Also, normal tax rules will apply to any remissions. So tax would only be owed on the profit/gain, and not on the deposit portion of the player account. Assuming players paid taxes in prior years and have good records, they may well owe nothing further (unless they declared a casualty loss for theft/loss of their account funds). Players who did not pay taxes, underpaid taxes, and/or lack appropriate records to document wins/losses may well find themselves with tax issues. Depending on the records available to the DOJ and PokerStars, the DOJ might be able to document deposits and wins/profits for player reporting purposes, but I'm not certain the DOJ is going to want to go to that kind of trouble. As Brad Polizanno wrote in his blog (see first Addendum above), it would be a surprise if the DOJ and PokerStars have not already thought out most of these sort of logisitics.

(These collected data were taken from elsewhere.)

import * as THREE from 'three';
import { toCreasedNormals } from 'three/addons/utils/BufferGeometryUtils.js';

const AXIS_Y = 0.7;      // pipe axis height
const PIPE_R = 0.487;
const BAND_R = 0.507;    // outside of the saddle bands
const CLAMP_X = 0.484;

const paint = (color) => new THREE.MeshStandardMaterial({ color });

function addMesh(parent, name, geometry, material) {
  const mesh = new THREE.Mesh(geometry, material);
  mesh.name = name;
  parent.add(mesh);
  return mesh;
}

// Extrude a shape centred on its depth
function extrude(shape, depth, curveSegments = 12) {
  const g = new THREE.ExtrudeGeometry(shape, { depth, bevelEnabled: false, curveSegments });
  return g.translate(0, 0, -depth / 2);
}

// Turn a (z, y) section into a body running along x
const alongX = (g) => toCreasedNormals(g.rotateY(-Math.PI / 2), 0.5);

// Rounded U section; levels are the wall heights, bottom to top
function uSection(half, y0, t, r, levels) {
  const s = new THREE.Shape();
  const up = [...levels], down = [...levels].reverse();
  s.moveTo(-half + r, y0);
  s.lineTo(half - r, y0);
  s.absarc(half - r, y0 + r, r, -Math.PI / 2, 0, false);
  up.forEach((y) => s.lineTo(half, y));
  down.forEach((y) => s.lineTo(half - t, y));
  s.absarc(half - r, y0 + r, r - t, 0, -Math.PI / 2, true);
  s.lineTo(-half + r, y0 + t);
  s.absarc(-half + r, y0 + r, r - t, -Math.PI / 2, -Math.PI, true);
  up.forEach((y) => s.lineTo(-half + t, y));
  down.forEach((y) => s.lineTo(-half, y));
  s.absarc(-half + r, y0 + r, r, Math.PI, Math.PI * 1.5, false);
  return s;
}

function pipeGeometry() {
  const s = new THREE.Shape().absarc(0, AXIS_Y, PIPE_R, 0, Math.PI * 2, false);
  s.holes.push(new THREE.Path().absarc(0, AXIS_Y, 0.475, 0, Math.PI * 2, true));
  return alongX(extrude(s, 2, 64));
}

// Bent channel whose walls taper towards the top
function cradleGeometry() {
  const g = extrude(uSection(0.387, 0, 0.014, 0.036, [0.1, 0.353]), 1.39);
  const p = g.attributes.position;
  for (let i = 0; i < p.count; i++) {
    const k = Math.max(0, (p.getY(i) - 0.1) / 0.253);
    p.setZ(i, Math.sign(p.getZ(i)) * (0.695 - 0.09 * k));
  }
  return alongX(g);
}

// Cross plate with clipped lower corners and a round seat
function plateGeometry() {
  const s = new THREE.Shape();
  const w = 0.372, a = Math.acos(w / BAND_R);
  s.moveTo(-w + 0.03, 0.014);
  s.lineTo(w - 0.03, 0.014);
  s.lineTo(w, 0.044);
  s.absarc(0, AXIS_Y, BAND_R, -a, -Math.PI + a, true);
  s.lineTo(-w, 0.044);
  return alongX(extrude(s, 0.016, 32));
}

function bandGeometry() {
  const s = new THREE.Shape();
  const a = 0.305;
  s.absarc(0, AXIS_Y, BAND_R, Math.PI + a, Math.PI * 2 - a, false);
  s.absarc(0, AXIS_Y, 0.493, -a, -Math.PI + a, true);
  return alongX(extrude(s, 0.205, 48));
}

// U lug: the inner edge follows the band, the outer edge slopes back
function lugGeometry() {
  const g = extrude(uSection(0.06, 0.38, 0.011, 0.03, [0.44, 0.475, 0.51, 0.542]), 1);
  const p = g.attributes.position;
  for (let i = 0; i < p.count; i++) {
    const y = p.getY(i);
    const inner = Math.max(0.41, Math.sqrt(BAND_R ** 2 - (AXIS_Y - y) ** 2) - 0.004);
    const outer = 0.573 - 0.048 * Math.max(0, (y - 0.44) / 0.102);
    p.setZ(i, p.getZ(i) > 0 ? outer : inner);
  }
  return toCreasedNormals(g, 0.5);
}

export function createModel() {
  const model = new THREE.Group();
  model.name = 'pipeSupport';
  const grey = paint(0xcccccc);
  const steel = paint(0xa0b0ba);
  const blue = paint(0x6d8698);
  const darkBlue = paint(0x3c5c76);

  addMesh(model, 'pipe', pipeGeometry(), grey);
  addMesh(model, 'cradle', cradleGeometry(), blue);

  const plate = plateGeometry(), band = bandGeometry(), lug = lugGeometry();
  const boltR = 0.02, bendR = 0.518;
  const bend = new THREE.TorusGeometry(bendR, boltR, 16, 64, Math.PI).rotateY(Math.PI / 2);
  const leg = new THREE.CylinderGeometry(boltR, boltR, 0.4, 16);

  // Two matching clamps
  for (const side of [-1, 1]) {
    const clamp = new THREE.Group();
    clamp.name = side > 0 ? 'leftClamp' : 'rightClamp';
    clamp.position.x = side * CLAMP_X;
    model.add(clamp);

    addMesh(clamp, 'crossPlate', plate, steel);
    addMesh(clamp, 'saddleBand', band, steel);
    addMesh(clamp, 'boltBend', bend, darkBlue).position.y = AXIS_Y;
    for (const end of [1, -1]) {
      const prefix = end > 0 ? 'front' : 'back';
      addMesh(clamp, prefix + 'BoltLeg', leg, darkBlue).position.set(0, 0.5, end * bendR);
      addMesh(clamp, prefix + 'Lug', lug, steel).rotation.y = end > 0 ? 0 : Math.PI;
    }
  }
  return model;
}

  1. My understanding, perhaps deeply flawed, is that it is NOT routine for the DoJ to share potentially tax-related information with the IRS in cases where the individual has no criminal involvement (i.e. no current judgment/garnishing/etc.).

    Disclaimer: IANAL and I'm also pretty ignorant.

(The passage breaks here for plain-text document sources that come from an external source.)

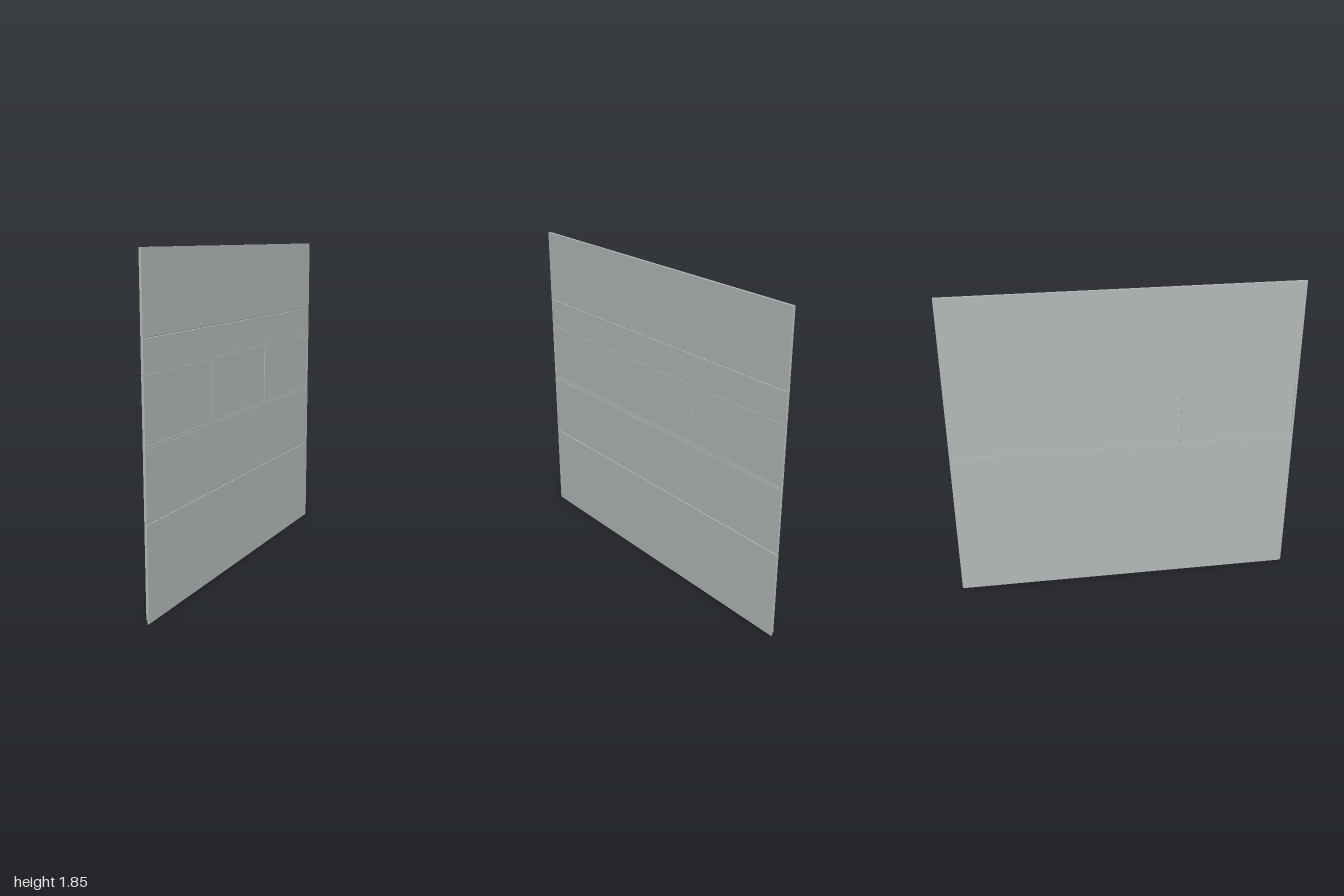
import * as THREE from 'three';

const T = 0.007;   // half thickness of the door leaf
const G = 0.003;   // groove depth and half height

export function createModel() {
  const door = new THREE.Group();
  door.name = 'sectionalDoor';
  const panelGrey = new THREE.MeshStandardMaterial({ color: 0xb4b8b8 });
  panelGrey.name = 'panelGrey';

  const add = (geometry, name) => {
    const mesh = new THREE.Mesh(geometry, panelGrey);
    mesh.name = name;
    door.add(mesh);
    return mesh;
  };
  const box = (name, w, h, d, x, y, z) =>
    add(new THREE.BoxGeometry(w, h, d), name).position.set(x, y, z);

  // Panel with a V groove across its outer face at the given height
  const groovedPanel = (name, y0, y1, seam) => {
    const profile = new THREE.Shape([
      [-T, y0], [T, y0], [T, seam - G], [T - G, seam], [T, seam + G], [T, y1], [-T, y1],
    ].map(([x, y]) => new THREE.Vector2(x, y)));
    const geo = new THREE.ExtrudeGeometry(profile, { depth: 2, bevelEnabled: false });
    geo.translate(0, 0, -1);
    add(geo, name);
  };
  groovedPanel('lowerPanel', 0.02, 0.888, 0.515);
  groovedPanel('upperPanel', 1.252, 1.845, 1.425);

  // Narrow recessed joints above and below the window section
  for (const y of [0.89, 1.25]) box('sectionJoint', 2 * (T - G), 0.006, 2, 0, y, 0);

  // Window section with three openings
  const frame = new THREE.Shape([[-1, 0.892], [1, 0.892], [1, 1.248], [-1, 1.248]]
    .map(([z, y]) => new THREE.Vector2(z, y)));
  for (const c of [-0.661, 0, 0.661]) {
    const [a, b] = [c - 0.326, c + 0.326];
    frame.holes.push(new THREE.Path([[a, 0.905], [a, 1.236], [b, 1.236], [b, 0.905]]
      .map(([z, y]) => new THREE.Vector2(z, y))));
    // Pane set back from both faces
    box('windowPane', 0.006, 0.335, 0.656, 0, 1.0705, c);
  }
  const frameGeo = new THREE.ExtrudeGeometry(frame, { depth: 2 * T, bevelEnabled: false });
  frameGeo.translate(0, 0, -T).rotateY(Math.PI / 2);
  add(frameGeo, 'windowFrame');

  // Bottom seal under the outer half of the leaf
  box('bottomSeal', 0.007, 0.022, 2, 0.0035, 0.011, 0);

  return door;
}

  2. @ Cardgrrl: You are correct that the DOJ generally does not alert the IRS to tax issues uncovered during non-tax investigations. There are a couple of different issues in play, however, that I'm referring to in my post.

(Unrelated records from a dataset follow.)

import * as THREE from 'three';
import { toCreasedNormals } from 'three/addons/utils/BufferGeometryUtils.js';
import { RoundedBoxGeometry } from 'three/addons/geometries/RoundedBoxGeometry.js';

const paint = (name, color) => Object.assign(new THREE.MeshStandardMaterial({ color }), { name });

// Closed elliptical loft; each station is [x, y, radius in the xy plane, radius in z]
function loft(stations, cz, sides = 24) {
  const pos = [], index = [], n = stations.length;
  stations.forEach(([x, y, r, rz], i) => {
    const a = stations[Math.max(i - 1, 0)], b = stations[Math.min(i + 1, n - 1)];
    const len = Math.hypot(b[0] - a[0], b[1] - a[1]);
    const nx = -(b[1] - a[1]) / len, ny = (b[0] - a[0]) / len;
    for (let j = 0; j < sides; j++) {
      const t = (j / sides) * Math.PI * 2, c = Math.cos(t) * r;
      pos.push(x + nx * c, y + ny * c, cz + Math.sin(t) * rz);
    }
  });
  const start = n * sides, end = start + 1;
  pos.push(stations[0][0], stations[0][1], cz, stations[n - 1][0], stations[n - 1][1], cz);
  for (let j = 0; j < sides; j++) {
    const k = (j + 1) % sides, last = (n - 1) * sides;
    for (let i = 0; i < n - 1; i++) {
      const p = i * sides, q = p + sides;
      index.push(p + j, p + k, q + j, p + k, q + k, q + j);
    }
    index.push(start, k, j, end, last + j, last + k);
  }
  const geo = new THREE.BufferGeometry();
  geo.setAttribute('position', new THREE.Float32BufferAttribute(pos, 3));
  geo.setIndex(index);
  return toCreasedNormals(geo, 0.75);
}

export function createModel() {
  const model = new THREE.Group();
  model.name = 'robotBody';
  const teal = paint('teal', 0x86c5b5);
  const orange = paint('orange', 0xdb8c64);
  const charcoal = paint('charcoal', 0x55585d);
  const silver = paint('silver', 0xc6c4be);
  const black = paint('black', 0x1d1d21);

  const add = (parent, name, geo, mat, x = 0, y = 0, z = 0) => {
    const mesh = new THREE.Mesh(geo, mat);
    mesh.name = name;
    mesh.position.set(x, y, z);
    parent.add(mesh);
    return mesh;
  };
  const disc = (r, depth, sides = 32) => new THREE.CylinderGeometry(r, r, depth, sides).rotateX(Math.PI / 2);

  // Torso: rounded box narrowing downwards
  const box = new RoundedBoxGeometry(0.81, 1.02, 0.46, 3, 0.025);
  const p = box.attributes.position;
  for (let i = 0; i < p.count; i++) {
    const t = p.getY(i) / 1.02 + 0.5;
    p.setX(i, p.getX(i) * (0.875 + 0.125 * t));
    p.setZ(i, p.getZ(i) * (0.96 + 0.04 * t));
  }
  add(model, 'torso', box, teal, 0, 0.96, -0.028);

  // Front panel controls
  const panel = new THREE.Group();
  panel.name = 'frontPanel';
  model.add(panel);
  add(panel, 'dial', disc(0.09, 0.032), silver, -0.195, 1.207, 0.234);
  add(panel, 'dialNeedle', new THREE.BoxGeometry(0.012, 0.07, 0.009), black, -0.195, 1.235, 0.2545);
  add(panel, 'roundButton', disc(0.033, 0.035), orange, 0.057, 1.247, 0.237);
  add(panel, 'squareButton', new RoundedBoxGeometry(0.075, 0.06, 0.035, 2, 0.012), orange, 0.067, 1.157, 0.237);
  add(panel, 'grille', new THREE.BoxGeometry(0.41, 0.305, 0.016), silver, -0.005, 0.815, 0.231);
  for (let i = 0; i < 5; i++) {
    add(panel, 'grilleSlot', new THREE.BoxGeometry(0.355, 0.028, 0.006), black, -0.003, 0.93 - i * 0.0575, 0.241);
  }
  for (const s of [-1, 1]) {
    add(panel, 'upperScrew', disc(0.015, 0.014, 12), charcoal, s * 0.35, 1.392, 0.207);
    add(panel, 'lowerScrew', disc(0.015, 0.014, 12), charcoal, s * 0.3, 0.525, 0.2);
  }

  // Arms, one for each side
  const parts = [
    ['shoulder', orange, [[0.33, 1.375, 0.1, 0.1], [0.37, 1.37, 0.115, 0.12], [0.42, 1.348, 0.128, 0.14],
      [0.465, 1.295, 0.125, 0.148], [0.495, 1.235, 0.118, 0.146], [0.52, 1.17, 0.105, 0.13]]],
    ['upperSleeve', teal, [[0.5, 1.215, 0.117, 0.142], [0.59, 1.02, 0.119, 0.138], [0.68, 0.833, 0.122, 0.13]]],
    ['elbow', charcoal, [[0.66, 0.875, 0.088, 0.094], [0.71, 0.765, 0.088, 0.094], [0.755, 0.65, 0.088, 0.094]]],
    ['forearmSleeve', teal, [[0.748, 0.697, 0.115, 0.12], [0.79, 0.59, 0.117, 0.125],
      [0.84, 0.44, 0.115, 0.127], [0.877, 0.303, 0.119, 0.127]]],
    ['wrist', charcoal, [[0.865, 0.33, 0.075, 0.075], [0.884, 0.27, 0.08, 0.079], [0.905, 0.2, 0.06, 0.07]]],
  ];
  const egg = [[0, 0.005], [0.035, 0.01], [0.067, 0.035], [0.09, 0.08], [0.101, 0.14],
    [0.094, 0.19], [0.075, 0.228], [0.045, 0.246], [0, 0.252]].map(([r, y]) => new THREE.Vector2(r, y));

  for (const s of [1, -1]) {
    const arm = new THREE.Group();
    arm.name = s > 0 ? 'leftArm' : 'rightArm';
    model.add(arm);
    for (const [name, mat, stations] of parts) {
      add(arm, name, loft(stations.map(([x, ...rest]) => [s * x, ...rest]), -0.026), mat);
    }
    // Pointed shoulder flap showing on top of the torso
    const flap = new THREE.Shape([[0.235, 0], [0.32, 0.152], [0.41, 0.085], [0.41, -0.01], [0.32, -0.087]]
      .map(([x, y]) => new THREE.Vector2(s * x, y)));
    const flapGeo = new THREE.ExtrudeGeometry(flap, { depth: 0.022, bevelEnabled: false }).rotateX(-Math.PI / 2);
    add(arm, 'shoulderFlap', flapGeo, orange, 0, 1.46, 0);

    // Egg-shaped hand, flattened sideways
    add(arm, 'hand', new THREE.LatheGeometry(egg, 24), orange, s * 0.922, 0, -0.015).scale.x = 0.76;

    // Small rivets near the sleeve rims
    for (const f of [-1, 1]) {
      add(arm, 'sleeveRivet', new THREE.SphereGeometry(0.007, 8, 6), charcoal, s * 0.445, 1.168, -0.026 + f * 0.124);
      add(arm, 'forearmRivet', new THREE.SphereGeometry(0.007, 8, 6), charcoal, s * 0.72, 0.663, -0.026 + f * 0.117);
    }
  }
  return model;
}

    The first is the simple sharing of information related to funds held (e.g., tax liens, child support garnishments, etc.). That information is routinely shared.

    As for audits, although the DOJ likely won't comb through the Full Tilt records directly to find players who underreported poker income, players with larger balances nonetheless are likely to independently trigger IRS audits based on the absolute size of 1099/W2-G income reported, or the relative size of the poker income reported relative to past reporting and/or current income. For most players, the account balance will be small enough that there is little risk of an audit. But for players well into the upper five figure range or above, they would be wise to make certain their supporting records are in good shape.

  3. I haven't seen discussed anywhere why Poker Stars is willing to pay this large amount of money. Will it give them a leg up towards entering the U.S. market?

  4. And, who knows--the IRS may consider this a "foreign bank account", and look into those who had more than $10k, and didn't disclose it.

  5. @ Memphis MOJO: That question requires a longer answer, but the short answer is that Stars gets the forfeiture lawsuit settled, and gets to look like the white knight. There is no adjudication that Stars was operating illegally, so they have a shot at getting past regulators if/when they apply for US licenses (though I still think some of the associated guilty please implicate Stars to a large degree, and will pose a big hurdle to licensing). And they get the FT Rush Poker and other software, and possibly some intellectual property rights, for whatever value that has.

    @Carl: The foreign bank account issue is interesting. I hadn't thought of it, but with all of the "Tilt transfer" economy that existed, it certainly might be an option for the IRS.

  6. With Stars getting Tilt (while playing savior to the Tilt players) do they also get much in the way of additional European or other non-US customers? Or did Tilt have a heavily US centered customer base? I don't know, just spitballing here. They'll have the software interface they were using, and of course will know who they are since they're taking the responsibility of paying the non-US customers directly.

  7. @Carl: Due to a fairly recent change in the regulations related to foreign bank account reporting, it appears that accounts with offshore online poker sites may not be not subject to reporting:

  8. Here is my post discussing the foreign bank account regulations as applied to offshore online poker accounts: